Proposals to invest £500,000 in new hospice to be considered by Norfolk County Council

County Hall in Norwich. Picture: Steve Adams

County Hall in Norwich. Picture: Steve Adams

Opposition councillors have questioned proposals to provide £500,000 to a campaign aimed at building a new Norfolk hospice.

Norfolk County Council announced on Friday that its policy and resources committee will consider investing the money from its capital programme.

Leader Cliff Jordan said it would go towards the East Anglia's Children's Hospices (EACH) charity, which supports 350 children and families in Norfolk each year.

While opposition councillors say they fully support the charity, they have questioned where the money has come from.

It comes as the council looks to make cuts in other areas to plug a £125m spending gap.

Steve Morphew, Labour councillor, said: 'I am a big fan of the East Anglia hospices, so there is no suggestion that this is not for a good cause. But the timing is odd.

'I think they [the council] are going to have to explain to a lot of other good causes how they can find that amount of money without talking to anyone else about it.'

Most Read

The council's policy and resources committee will consider the investment at 10am on Monday, January 29.

Mr Jordan, Conservative, said: ''I said this council would care for our county.
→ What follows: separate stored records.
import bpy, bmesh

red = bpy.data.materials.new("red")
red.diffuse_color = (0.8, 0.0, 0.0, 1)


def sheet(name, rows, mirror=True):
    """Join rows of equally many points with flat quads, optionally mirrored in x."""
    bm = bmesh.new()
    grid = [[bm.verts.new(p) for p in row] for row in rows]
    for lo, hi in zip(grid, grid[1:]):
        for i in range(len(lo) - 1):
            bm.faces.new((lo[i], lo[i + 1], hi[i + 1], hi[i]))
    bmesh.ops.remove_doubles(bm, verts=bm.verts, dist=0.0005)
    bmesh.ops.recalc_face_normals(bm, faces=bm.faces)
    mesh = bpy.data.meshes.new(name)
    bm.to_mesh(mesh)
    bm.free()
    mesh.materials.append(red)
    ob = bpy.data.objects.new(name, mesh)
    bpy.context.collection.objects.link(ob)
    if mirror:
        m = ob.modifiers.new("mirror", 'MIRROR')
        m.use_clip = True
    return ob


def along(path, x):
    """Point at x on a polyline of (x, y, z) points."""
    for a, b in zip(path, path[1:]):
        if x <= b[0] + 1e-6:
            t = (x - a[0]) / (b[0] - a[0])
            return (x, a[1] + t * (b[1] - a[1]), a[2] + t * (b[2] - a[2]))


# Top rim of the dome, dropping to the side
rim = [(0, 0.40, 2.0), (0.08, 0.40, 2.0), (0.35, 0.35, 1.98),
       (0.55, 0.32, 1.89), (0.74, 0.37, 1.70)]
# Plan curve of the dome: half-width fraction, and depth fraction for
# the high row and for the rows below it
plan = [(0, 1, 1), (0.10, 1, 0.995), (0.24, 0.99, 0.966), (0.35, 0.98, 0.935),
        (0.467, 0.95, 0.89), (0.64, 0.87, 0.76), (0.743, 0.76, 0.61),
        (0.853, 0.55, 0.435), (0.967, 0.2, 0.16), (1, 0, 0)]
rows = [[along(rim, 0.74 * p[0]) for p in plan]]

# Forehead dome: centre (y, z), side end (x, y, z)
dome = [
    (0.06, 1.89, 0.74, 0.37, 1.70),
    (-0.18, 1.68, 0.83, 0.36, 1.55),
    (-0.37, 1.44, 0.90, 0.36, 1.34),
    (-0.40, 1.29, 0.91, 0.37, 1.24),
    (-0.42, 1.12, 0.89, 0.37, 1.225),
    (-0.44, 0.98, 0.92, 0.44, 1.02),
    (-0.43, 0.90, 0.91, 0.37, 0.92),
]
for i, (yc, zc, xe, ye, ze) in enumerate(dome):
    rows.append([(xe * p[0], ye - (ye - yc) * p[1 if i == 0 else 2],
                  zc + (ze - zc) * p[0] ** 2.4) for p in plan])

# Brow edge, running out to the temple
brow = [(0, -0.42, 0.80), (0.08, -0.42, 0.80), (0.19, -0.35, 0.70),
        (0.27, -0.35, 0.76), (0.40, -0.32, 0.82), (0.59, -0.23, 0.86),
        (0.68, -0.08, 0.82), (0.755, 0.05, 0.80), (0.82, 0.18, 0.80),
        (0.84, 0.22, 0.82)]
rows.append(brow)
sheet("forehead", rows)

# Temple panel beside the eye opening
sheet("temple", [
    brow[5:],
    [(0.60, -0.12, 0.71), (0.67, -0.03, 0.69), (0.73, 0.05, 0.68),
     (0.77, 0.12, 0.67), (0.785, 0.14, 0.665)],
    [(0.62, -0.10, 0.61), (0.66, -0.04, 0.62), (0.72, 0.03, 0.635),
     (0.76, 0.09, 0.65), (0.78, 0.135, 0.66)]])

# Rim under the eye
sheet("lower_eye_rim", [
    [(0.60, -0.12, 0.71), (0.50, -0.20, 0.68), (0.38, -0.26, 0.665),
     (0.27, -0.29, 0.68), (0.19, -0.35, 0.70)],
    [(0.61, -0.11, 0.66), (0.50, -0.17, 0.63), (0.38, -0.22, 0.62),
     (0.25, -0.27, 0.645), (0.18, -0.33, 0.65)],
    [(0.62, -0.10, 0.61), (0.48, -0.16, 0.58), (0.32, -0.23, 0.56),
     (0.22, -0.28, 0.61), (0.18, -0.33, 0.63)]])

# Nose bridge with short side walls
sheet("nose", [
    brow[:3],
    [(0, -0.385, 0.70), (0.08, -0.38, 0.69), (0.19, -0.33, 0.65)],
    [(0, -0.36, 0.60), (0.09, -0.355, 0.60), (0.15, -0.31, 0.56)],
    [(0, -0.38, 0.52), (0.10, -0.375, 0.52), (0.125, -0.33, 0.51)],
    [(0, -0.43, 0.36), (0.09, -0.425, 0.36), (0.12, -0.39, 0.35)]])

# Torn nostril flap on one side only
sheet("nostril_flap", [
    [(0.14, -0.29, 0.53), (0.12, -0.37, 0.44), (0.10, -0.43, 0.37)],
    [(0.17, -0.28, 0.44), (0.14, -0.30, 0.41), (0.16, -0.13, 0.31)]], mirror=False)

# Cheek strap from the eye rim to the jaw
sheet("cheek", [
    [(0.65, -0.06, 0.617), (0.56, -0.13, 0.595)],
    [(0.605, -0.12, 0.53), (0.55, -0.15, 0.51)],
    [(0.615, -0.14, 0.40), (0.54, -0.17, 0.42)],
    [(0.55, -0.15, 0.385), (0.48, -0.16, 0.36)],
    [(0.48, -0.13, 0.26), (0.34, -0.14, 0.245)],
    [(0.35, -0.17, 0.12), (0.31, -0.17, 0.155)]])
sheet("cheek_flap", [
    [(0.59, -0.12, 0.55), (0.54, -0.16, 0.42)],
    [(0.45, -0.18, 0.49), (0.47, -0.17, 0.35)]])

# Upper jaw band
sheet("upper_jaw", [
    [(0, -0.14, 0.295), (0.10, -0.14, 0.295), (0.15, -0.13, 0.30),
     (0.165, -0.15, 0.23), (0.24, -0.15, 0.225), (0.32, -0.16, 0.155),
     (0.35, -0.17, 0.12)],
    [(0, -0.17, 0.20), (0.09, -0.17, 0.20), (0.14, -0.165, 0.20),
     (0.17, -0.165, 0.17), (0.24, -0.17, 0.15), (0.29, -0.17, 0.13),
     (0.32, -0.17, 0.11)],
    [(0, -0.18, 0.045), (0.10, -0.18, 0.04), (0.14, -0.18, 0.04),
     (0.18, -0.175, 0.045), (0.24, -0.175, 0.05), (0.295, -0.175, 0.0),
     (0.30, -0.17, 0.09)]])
By proposing to invest £500,000 from our capital programme into this state-of-the-art hospice, we will encourage other people to contribute.

'Clearly, we can't afford to support every charity in the county but this is an example where some targeted investment from us can achieve major benefits to the children, young people and families that we serve.'

EACH is currently seeking to build a new purpose-built hospital to replace its currently facility in Quidenham.

The council, in partnership with the NHS, provides £142,000 of funding to EACH per year.

Labour county councillor Chris Jones said: 'It is great news, and I am sure we would want to support it, but we would want detail on how they [Norfolk County Council] has managed to do this and how it sits with all the other things going on with the council.

'It is going to be a tough budget.'

The council said its capital programme is funded by grants and sales of land. It is managed separately from the council's revenue budget, which funds the council's services and running costs.